How to professionally develop without leaving the office

No Comments


March, one could argue, is traditionally seen as a time when professional development (CPD) is relegated to the bottom of the priority pile by many organisations. The end of the financial year usually equates to the tightening of budgets, resulting in the thought of paying for someone to travel to a training centre in deepest, darkest Slough*, for a paid course and a day of productivity lost at work, being about as appealing as Donald Trump turning up as a surprise guest speaker at your next AGM (bet you didn’t expect political satire to creep into this blog).

However, for most employees CPD in March (though what follows relates to any time of year) makes sense. December means Christmas, January is a busy start to the new year and February is a short month with a half term. So we are left with March and a possible impasse. The solution is an obvious and simple one, which both parties can contribute towards: internal professional development.

Internal CPD can come in many forms but the following are hopefully some suggested cost and time-effective ideas. From the perspective of the employer, why not consider the role senior, or long-serving staff could play as mentors. Every organisation has their teachers and experts but they aren’t always utilised. Starting a voluntary mentor-mentee scheme is a quick, free and easy way for all levels of staff to professionally develop in a variety of ways.

In a similar vein, organisations could consider cross-departmental learning. Coming from a teaching background where lesson observations across subjects is positively promoted, I benefited from the opportunity to learn new skills by simply spending 30 minutes to an hour observing colleagues’ lessons. This could be transferable to many other sectors, with staff spending an hour a week or month, sitting with other departments to not only learn what they are doing, but more importantly, how they are doing it.

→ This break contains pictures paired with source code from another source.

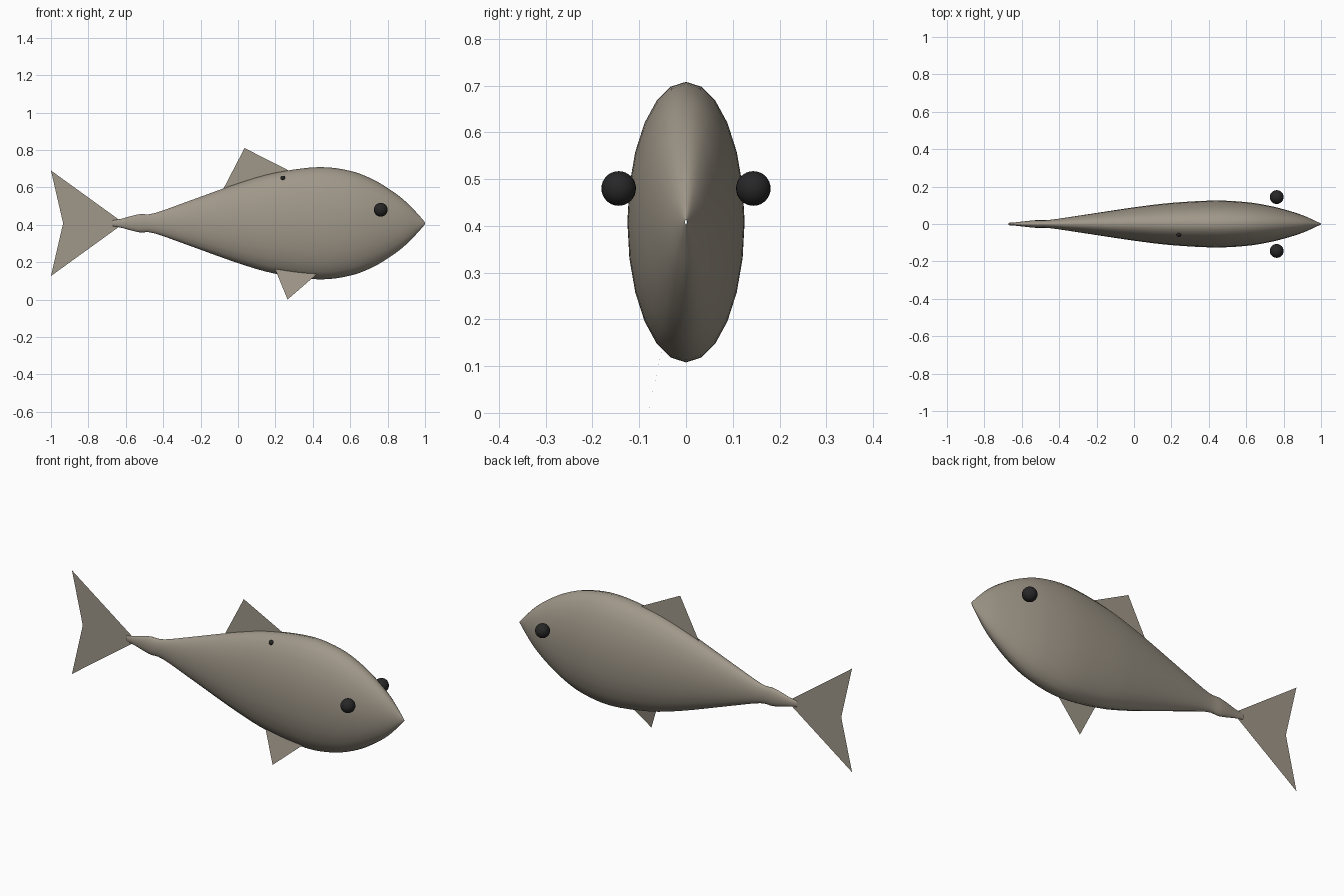
import bpy, bmesh, math
from mathutils import Vector

cube = bpy.data.objects.get("Cube")
if cube:
    bpy.data.objects.remove(cube)


def material(name, rgb):
    m = bpy.data.materials.new(name)
    m.use_nodes = True
    m.diffuse_color = (*rgb, 1)
    for n in m.node_tree.nodes:
        if n.type == 'BSDF_PRINCIPLED':
            n.inputs["Base Color"].default_value = (*rgb, 1)
    return m


skin = material("grey brown skin", (0.35, 0.31, 0.25))
black = material("eye black", (0.02, 0.02, 0.02))
MID_Z = 0.408


def add_object(name, bm, mat, smooth=False):
    mesh = bpy.data.meshes.new(name)
    bm.to_mesh(mesh)
    bm.free()
    mesh.materials.append(mat)
    for p in mesh.polygons:
        p.use_smooth = smooth
    ob = bpy.data.objects.new(name, mesh)
    bpy.context.collection.objects.link(ob)
    return ob


def flat_fin(name, points, faces):
    bm = bmesh.new()
    verts = [bm.verts.new(p) for p in points]
    for f in faces:
        bm.faces.new([verts[i] for i in f])
    return add_object(name, bm, skin)


def ball(name, centre, radius):
    bm = bmesh.new()
    bmesh.ops.create_uvsphere(bm, u_segments=24, v_segments=16, radius=radius)
    bmesh.ops.translate(bm, verts=bm.verts, vec=Vector(centre))
    return add_object(name, bm, black, True)


def refine(points, steps):
    """Smooth curve through the profile points."""
    p = [Vector(q) for q in points]
    p = [2 * p[0] - p[1]] + p + [2 * p[-1] - p[-2]]
    out = []
    for a, b, c, d in zip(p, p[1:], p[2:], p[3:]):
        for i in range(steps):
            t = i / steps
            out.append(0.5 * (2 * b + (c - a) * t + (2 * a - 5 * b + 4 * c - d) * t * t
                              + (3 * b - a - 3 * c + d) * t ** 3))
    return out + [p[-2]]


# Body: elliptical rings along x, open at the tiny ends
profile = [(-0.67, 0.015), (-0.62, 0.025), (-0.53, 0.048), (-0.45, 0.053),
           (-0.27, 0.116), (0, 0.213), (0.2, 0.27), (0.43, 0.3), (0.6, 0.28),
           (0.72, 0.235), (0.82, 0.175), (0.9, 0.113), (0.96, 0.051), (1, 0.005)]
SIDES = 24
bm = bmesh.new()
rings = []
for x, r in refine(profile, 4):
    angles = [2 * math.pi * i / SIDES for i in range(SIDES)]
    rings.append([bm.verts.new((x, 0.418 * r * math.sin(a), MID_Z + r * math.cos(a)))
                  for a in angles])
for lo, hi in zip(rings, rings[1:]):
    for i in range(SIDES):
        j = (i + 1) % SIDES
        bm.faces.new((lo[i], lo[j], hi[j], hi[i]))
bmesh.ops.recalc_face_normals(bm, faces=bm.faces)
add_object("body", bm, skin, True)

# Fins: single flat sheets
flat_fin("tail_fin", [(-0.61, 0, MID_Z), (-1, 0, 0.69), (-0.935, 0, MID_Z), (-1, 0, 0.126)],
         [(0, 2, 1), (0, 3, 2)])
flat_fin("dorsal_fin", [(-0.1, 0, 0.55), (0.35, 0, 0.65), (0.035, 0, 0.81)], [(0, 1, 2)])
flat_fin("right_belly_fin", [(0.175, -0.033, 0.22), (0.265, -0.081, 0), (0.45, -0.046, 0.16)],
         [(0, 1, 2)])

# Eyes stand just off the sides of the head
for name, side in (("left_eye", 1), ("right_eye", -1)):
    ball(name, (0.763, 0.144 * side, 0.48), 0.037)

# Small dark spot on the right flank
ball("flank_spot", (0.24, -0.057, 0.65), 0.012)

For the employee, why not allocate time to read more. An hour a week, reading websites, articles or newsletters related to your job can have a dramatic effect on your professional development. If you’re not sure where to start, why not ask colleagues or managers to recommend some reading materials. Or perhaps think about a specific topic which may interest you and ask for recommendations on books. For example, I asked my manager for his top 5 recommended books on behavioural economics before searching a well-known online bidding website, and even asked family and friends to consider them as future birthday presents.

CPD in the workplace can be a hugely rewarding process for everyone. Hopefully these ideas will form a helpful start in professionally developing staff and importantly ourselves, without having to spend money, lose a day at work or even leave the office.

*No offence to Slough, it’s just I’m a big The Office fan so it was the example that came to mind.

Post by Nathan Shrubb, Research Executive

Image credit:

More from our blog

See all posts
No Comments

Leave a Comment